Under the banner of 'Progress Through Partnership,' Alfred State College's Automotive Trades program held an Automotive and Heavy Duty Industry Open House in September at its Wellsville, NY, campus.
But this was more than just a routine Autumn school open house. It tangibly demonstrated what can happen when a concerned distributor sees potential and value in helping a local educational program, bringing with it the power of the industry's often untapped resources.
The event brought together students, instructors and the industry in a unique two-day event designed to showcase Alfred State College's educational programs to the industry and expose its students to manufacturers and suppliers through panel discussions and a small booth show.
Multi-national WD and local store owner Uni-SelectUSA/MAWDI was one of the chief organizers of the event. For Uni-SelectUSA/MAWDI and its local division, Fred Roberts Auto Parts, partnering with educational programs such as Alfred State College pays future dividends for all parties involved.
"Alfred State College is developing the future of the industry," said Fred Roberts Auto Parts Area Manager Al Mosher, who helped spearhead the partnership with Alfred State College, and the subsequent open house event. "Quality education and training equal quality customers and quality employees. The partnership of Alfred State College and Uni-SelectUSA/MAWDI is one of the many keys to our future success."
It's no wonder Uni-SelectUSA/ MAWDI chose to partner with Alfred State. For more than 30 years, Alfred State has provided the kinds of hand-on, technologically sound educational programs the industry needs. Alfred's expanding automotive trades department offers associate degree programs in automotive service, heavy equipment, truck and diesel and auto-body repair. Each of these programs is ASE Master Certified by NATEF. It also offers an associate's degree in motorsports technology at its main campus in Alfred, NY.
Alfred's graduates, which come from as far away as New England and Michigan, are recruited by automotive businesses from across the country. Indeed, Alfred's success in training its students ultimately becomes the automotive industry's success.
At the event, Uni-SelectUSA/ MAWDI executive vice president Jim Buzzard shared his passion for supporting industry education though partnerships such as this. He said that the many challenges the industry faces can be solved through education.
"This industry offers tremendous opportunities for young people," said Buzzard. "But at the same time, we know we have challenges. Perhaps the greatest single challenge we face is finding the young people, the next leaders of our industry. Where are they going to come from? Where are we going to find the technicians of the future? Beyond that, we need parts people, managers and leaders of the future. We have to be proactive - and this is where it starts."
A PARTNERSHIP STRENGTHENS
The relationship between MAWDI and Alfred State College began first as a business relationship - the automotive program was buying automotive parts and products from the local Fred Roberts Auto Parts Store.
Eventually, the program decided it wanted to have a parts store right on the school's property. That's when Fred Roberts Auto Parts stepped up and installed a working parts store at the school. Ever since then, Uni-SelectUSA/MAWDI has deepened its relationship with the school as it saw the benefits a strong educational foundation can make for the entire industry.
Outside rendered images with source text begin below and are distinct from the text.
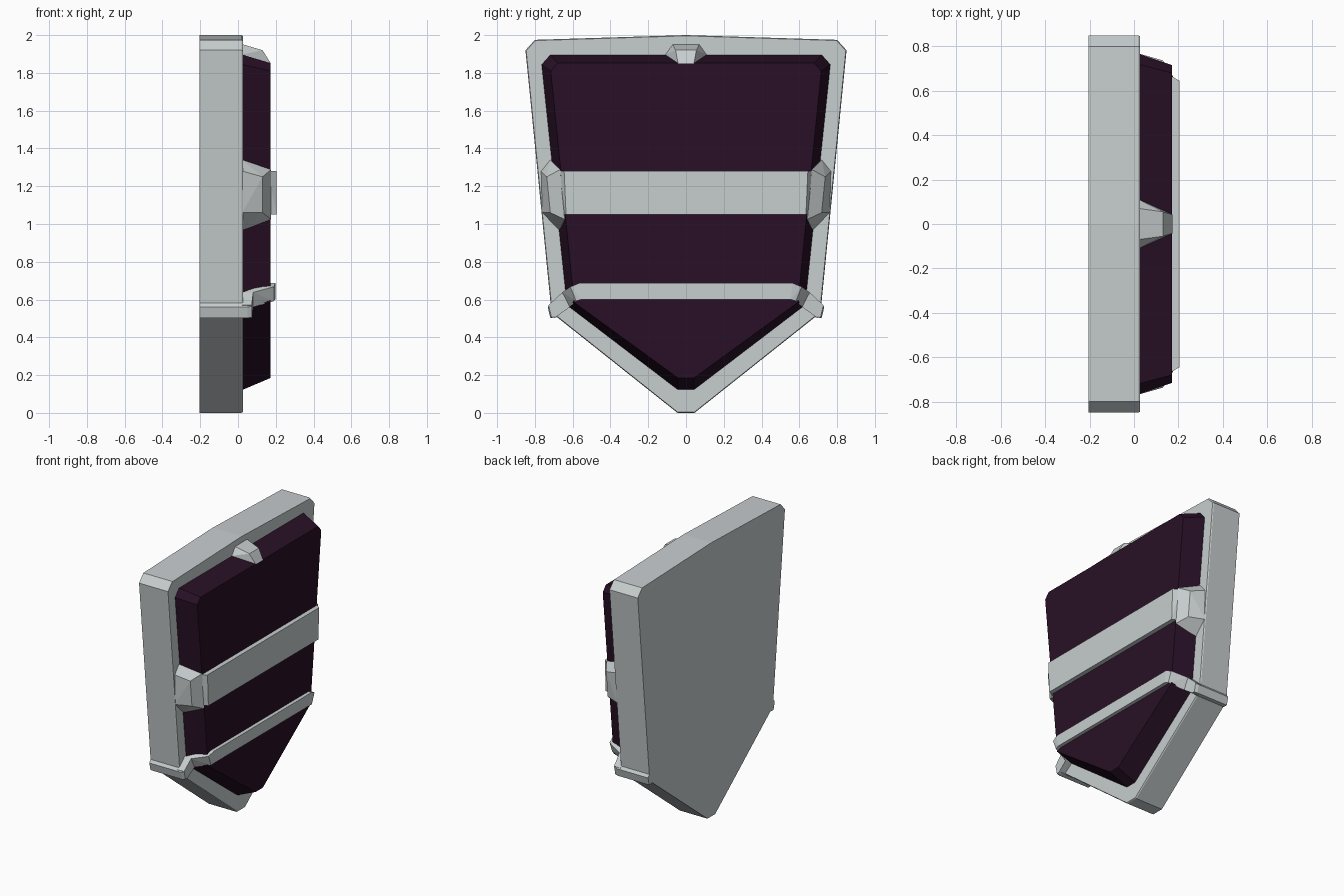
import bpy, bmesh

if "Cube" in bpy.data.objects:
    bpy.data.objects.remove(bpy.data.objects["Cube"])

def material(name, rgb):
    m = bpy.data.materials.new(name)
    m.diffuse_color = (*rgb, 1)
    m.use_nodes = True
    m.node_tree.nodes["Principled BSDF"].inputs["Base Color"].default_value = m.diffuse_color
    return m

SILVER = material("pale grey metal", (0.57, 0.61, 0.62))
PLUM = material("dark plum", (0.021, 0.0050, 0.019))

def finish(name, bm, mat):
    bmesh.ops.recalc_face_normals(bm, faces=bm.faces)
    me = bpy.data.meshes.new(name)
    bm.to_mesh(me)
    bm.free()
    me.materials.append(mat)
    ob = bpy.data.objects.new(name, me)
    bpy.context.collection.objects.link(ob)
    return ob

def loft(name, half_loops, mat):
    """Joins symmetric shield outlines, each given as (x, right-half y/z points)."""
    bm = bmesh.new()
    rings = []
    for x, half in half_loops:
        pts = half + [(-y, z) for y, z in reversed(half) if y > 0]
        rings.append([bm.verts.new((x, y, z)) for y, z in pts])
    bm.faces.new(rings[0])
    bm.faces.new(rings[-1])
    n = len(rings[0])
    for a, b in zip(rings, rings[1:]):
        for i in range(n):
            j = (i + 1) % n
            bm.faces.new((a[i], a[j], b[j], b[i]))
    return finish(name, bm, mat)

def hull(name, pts, mat):
    bm = bmesh.new()
    for p in pts:
        bm.verts.new(p)
    res = bmesh.ops.convex_hull(bm, input=bm.verts)
    loose = [v for v in bm.verts if not v.link_faces]
    bmesh.ops.delete(bm, geom=loose, context='VERTS')
    bmesh.ops.dissolve_limit(bm, angle_limit=0.02, verts=bm.verts, edges=bm.edges)
    return finish(name, bm, mat)

def flip(pts, s):
    return [(x, s * y, z) for x, y, z in pts]

# shield body
body = [(0, 2.0), (0.80, 1.975), (0.85, 1.92), (0.712, 0.53), (0.045, 0)]
rim = [(0, 1.996), (0.797, 1.971), (0.846, 1.918), (0.708, 0.532), (0.044, 0.004)]
loft("shield_body", [(-0.205, body), (0.018, body), (0.026, rim)], SILVER)

# raised dark panel with sloping edges
panel_outer = [(0.72, 1.897), (0.766, 1.845), (0.632, 0.57), (0.042, 0.12)]
panel_inner = [(0.68, 1.852), (0.716, 1.81), (0.592, 0.585), (0.042, 0.185)]
loft("raised_panel", [(0.02, panel_outer), (0.172, panel_inner)], PLUM)

# wide middle band
wide = []
for s in (-1, 1):
    wide += [(0.16, s * 0.672, 1.28), (0.16, s * 0.650, 1.05),
             (0.205, s * 0.645, 1.28), (0.205, s * 0.635, 1.05)]
hull("middle_band", wide, SILVER)

# clamps at the band ends
side_clamp = [(0.022, 0.72, 1.34), (0.022, 0.768, 1.28), (0.022, 0.762, 1.06),
              (0.022, 0.67, 0.965), (0.13, 0.737, 1.25), (0.13, 0.718, 1.06),
              (0.175, 0.666, 1.288), (0.175, 0.643, 1.025),
              (0.03, 0.62, 1.28), (0.03, 0.60, 1.04)]
for s, tag in ((-1, "left"), (1, "right")):
    hull("side_clamp_" + tag, flip(side_clamp, s), SILVER)

# small clamp on the top edge
top_clamp = []
for s in (-1, 1):
    top_clamp += flip([(0.022, 0.11, 1.897), (0.022, 0.07, 1.952),
                       (0.13, 0.055, 1.92), (0.174, 0.042, 1.85), (0.03, 0.05, 1.80)], s)
hull("top_clamp", top_clamp, SILVER)

# lower band: outer x, inner x, upper edge, lower edge at each bend
stations = [(0.198, 0.15, (0.565, 0.687), (0.555, 0.60)),
            (0.190, 0.11, (0.612, 0.668), (0.582, 0.592)),
            (0.080, 0.02, (0.655, 0.638), (0.615, 0.560)),
            (0.073, 0.02, (0.728, 0.570), (0.695, 0.503))]

def section(st, s):
    xo, xi, up, lo = st
    return [(x, s * y, z) for x in (xo, xi) for y, z in (up, lo)]

hull("lower_band", section(stations[0], 1) + section(stations[0], -1), SILVER)
wrap = [(x, y, z) for x in (-0.205, 0.05)
        for y, z in ((0.68, 0.58), (0.716, 0.582), (0.732, 0.56),
                     (0.718, 0.503), (0.685, 0.505))]
wrap += [(0.073, 0.70, 0.593), (0.073, 0.726, 0.565), (0.073, 0.712, 0.505),
         (0.073, 0.685, 0.512)]
for s, tag in ((-1, "left"), (1, "right")):
    for i in range(3):
        hull(f"lower_band_bend_{tag}_{i + 1}",
             section(stations[i], s) + section(stations[i + 1], s), SILVER)
    # corner piece wrapping round the body's edge
    hull("lower_band_wrap_" + tag, flip(wrap, s), SILVER)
"Our industry is looking for good quality mechanics, parts specialists and employees," said Mosher. "We knew we had to do something. Our own company was spending a lot of money on training. What would be a better way than to partner with a school? The youth of our business is right here and we need to support them."
For Alfred State, its connection to Uni-SelectUSA/MAWDI brings its own brand of benefits.
"They've brought partnerships with industry," said Skip Merrick, chairman of Alfred's Automotive Trades Department. "Manufacturers have stepped forward and provided training aids to my faculty, as well as scholarships to the students."
For manufacturers, there are benefits of strong vo-tech programs such as Alfred State College. That's why so many manufacturers took part in the Open House.
"The students here, as well as at other colleges, are really the future of Tenneco Automotive," said Patricia Feck, area sales manager for Tenneco Automotive. "These students are going to move on to own their own businesses and they're going to be making choices about what parts to install on the vehicles."
PARTNERING ACROSS THE INDUSTRY
Certainly, there are other vo-tech schools in other areas of the country that would love to partner with the industry. However, too many distributors or manufacturers view a potential partnership as an expense. To those companies, Mosher offers some advice: "I think it's going to be a cost savings in the long run. The industry is spending millions of dollars on training and education. This is a golden opportunity for our industry to embrace education, and for education to embrace us. If we work hard and help to develop and grow these programs, we can take the industry to the next level."
Moving forward and with the assistance of Uni-SelectUSA/ MAWDI and its suppliers, Alfred State College is currently developing an auto parts management program, as well as a four-year bachelor's degree program that combines a two-year automotive mechanics or parts curriculum with a two-year business program.